*Assignment*
What is needed is an exact copy of the entries below, with the pictures left out.

*Supplied material*
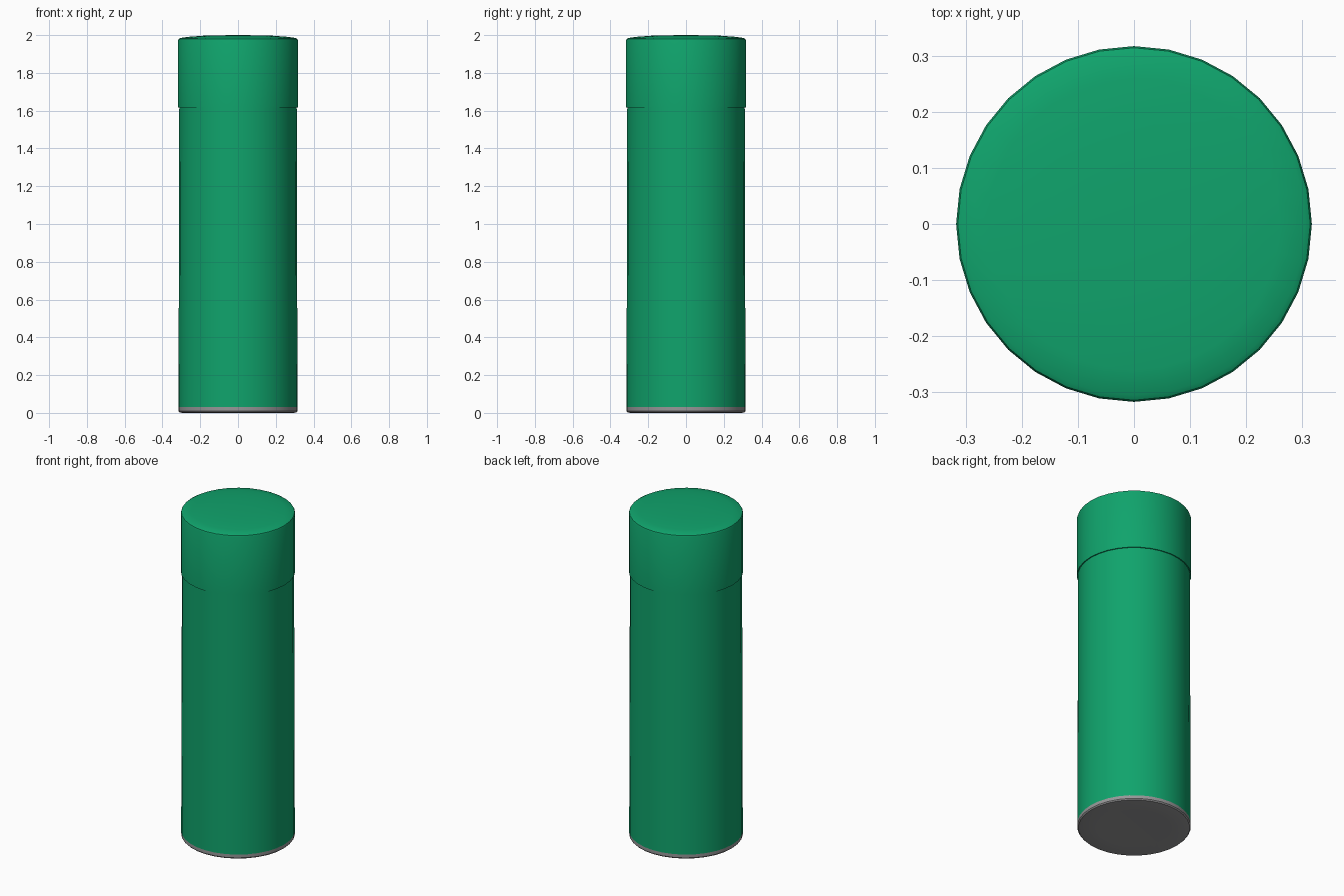
import bpy
import bmesh
import math

old = bpy.data.objects.get("Cube")
if old:
    bpy.data.objects.remove(old, do_unlink=True)

SIDES = 32


def make_material(name, colour):
    mat = bpy.data.materials.new(name)
    mat.use_nodes = True
    mat.diffuse_color = (*colour, 1)
    bsdf = mat.node_tree.nodes["Principled BSDF"]
    bsdf.inputs["Base Color"].default_value = (*colour, 1)
    bsdf.inputs["Roughness"].default_value = 0.5
    return mat


def lathe(name, profile, mat):
    """Turn (radius, height) points around z; radius 0 closes an end."""
    bm = bmesh.new()
    rings = []
    for r, z in profile:
        count = SIDES if r else 1
        rings.append([bm.verts.new((r * math.cos(math.tau * i / SIDES),
                                    r * math.sin(math.tau * i / SIDES), z))
                      for i in range(count)])
    for low, high in zip(rings, rings[1:]):
        for i in range(SIDES):
            j = (i + 1) % SIDES
            corners = [low[i % len(low)], low[j % len(low)],
                       high[j % len(high)], high[i % len(high)]]
            bm.faces.new(list(dict.fromkeys(corners)))
    bmesh.ops.recalc_face_normals(bm, faces=bm.faces)
    mesh = bpy.data.meshes.new(name)
    bm.to_mesh(mesh)
    bm.free()
    mesh.materials.append(mat)
    obj = bpy.data.objects.new(name, mesh)
    bpy.context.collection.objects.link(obj)
    bpy.ops.object.select_all(action="DESELECT")
    obj.select_set(True)
    bpy.context.view_layer.objects.active = obj
    bpy.ops.object.shade_smooth_by_angle(angle=math.radians(35))
    return obj


green = make_material("green enamel", (0.005, 0.37, 0.15))
grey = make_material("grey metal", (0.31, 0.31, 0.315))

# Metal foot with softened lower edge
lathe("base_ring", [(0, 0.004), (0.2, 0.002), (0.295, 0), (0.309, 0.003),
                    (0.315, 0.01), (0.315, 0.03), (0, 0.03)], grey)

# Slightly tapered flask body
lathe("body", [(0, 0.03), (0.315, 0.03), (0.311, 1.62), (0, 1.62)], green)

# Overhanging lid with rounded rim and shallow dome
lathe("lid", [(0, 1.617), (0.317, 1.617), (0.317, 1.972), (0.314, 1.98),
              (0.305, 1.985), (0.26, 1.991), (0.18, 1.997),
              (0.09, 1.999), (0, 2.0)], green)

*Reply to the exercise*
import bpy
import bmesh
import math

old = bpy.data.objects.get("Cube")
if old:
    bpy.data.objects.remove(old, do_unlink=True)

SIDES = 32


def make_material(name, colour):
    mat = bpy.data.materials.new(name)
    mat.use_nodes = True
    mat.diffuse_color = (*colour, 1)
    bsdf = mat.node_tree.nodes["Principled BSDF"]
    bsdf.inputs["Base Color"].default_value = (*colour, 1)
    bsdf.inputs["Roughness"].default_value = 0.5
    return mat


def lathe(name, profile, mat):
    """Turn (radius, height) points around z; radius 0 closes an end."""
    bm = bmesh.new()
    rings = []
    for r, z in profile:
        count = SIDES if r else 1
        rings.append([bm.verts.new((r * math.cos(math.tau * i / SIDES),
                                    r * math.sin(math.tau * i / SIDES), z))
                      for i in range(count)])
    for low, high in zip(rings, rings[1:]):
        for i in range(SIDES):
            j = (i + 1) % SIDES
            corners = [low[i % len(low)], low[j % len(low)],
                       high[j % len(high)], high[i % len(high)]]
            bm.faces.new(list(dict.fromkeys(corners)))
    bmesh.ops.recalc_face_normals(bm, faces=bm.faces)
    mesh = bpy.data.meshes.new(name)
    bm.to_mesh(mesh)
    bm.free()
    mesh.materials.append(mat)
    obj = bpy.data.objects.new(name, mesh)
    bpy.context.collection.objects.link(obj)
    bpy.ops.object.select_all(action="DESELECT")
    obj.select_set(True)
    bpy.context.view_layer.objects.active = obj
    bpy.ops.object.shade_smooth_by_angle(angle=math.radians(35))
    return obj


green = make_material("green enamel", (0.005, 0.37, 0.15))
grey = make_material("grey metal", (0.31, 0.31, 0.315))

# Metal foot with softened lower edge
lathe("base_ring", [(0, 0.004), (0.2, 0.002), (0.295, 0), (0.309, 0.003),
                    (0.315, 0.01), (0.315, 0.03), (0, 0.03)], grey)

# Slightly tapered flask body
lathe("body", [(0, 0.03), (0.315, 0.03), (0.311, 1.62), (0, 1.62)], green)

# Overhanging lid with rounded rim and shallow dome
lathe("lid", [(0, 1.617), (0.317, 1.617), (0.317, 1.972), (0.314, 1.98),
              (0.305, 1.985), (0.26, 1.991), (0.18, 1.997),
              (0.09, 1.999), (0, 2.0)], green)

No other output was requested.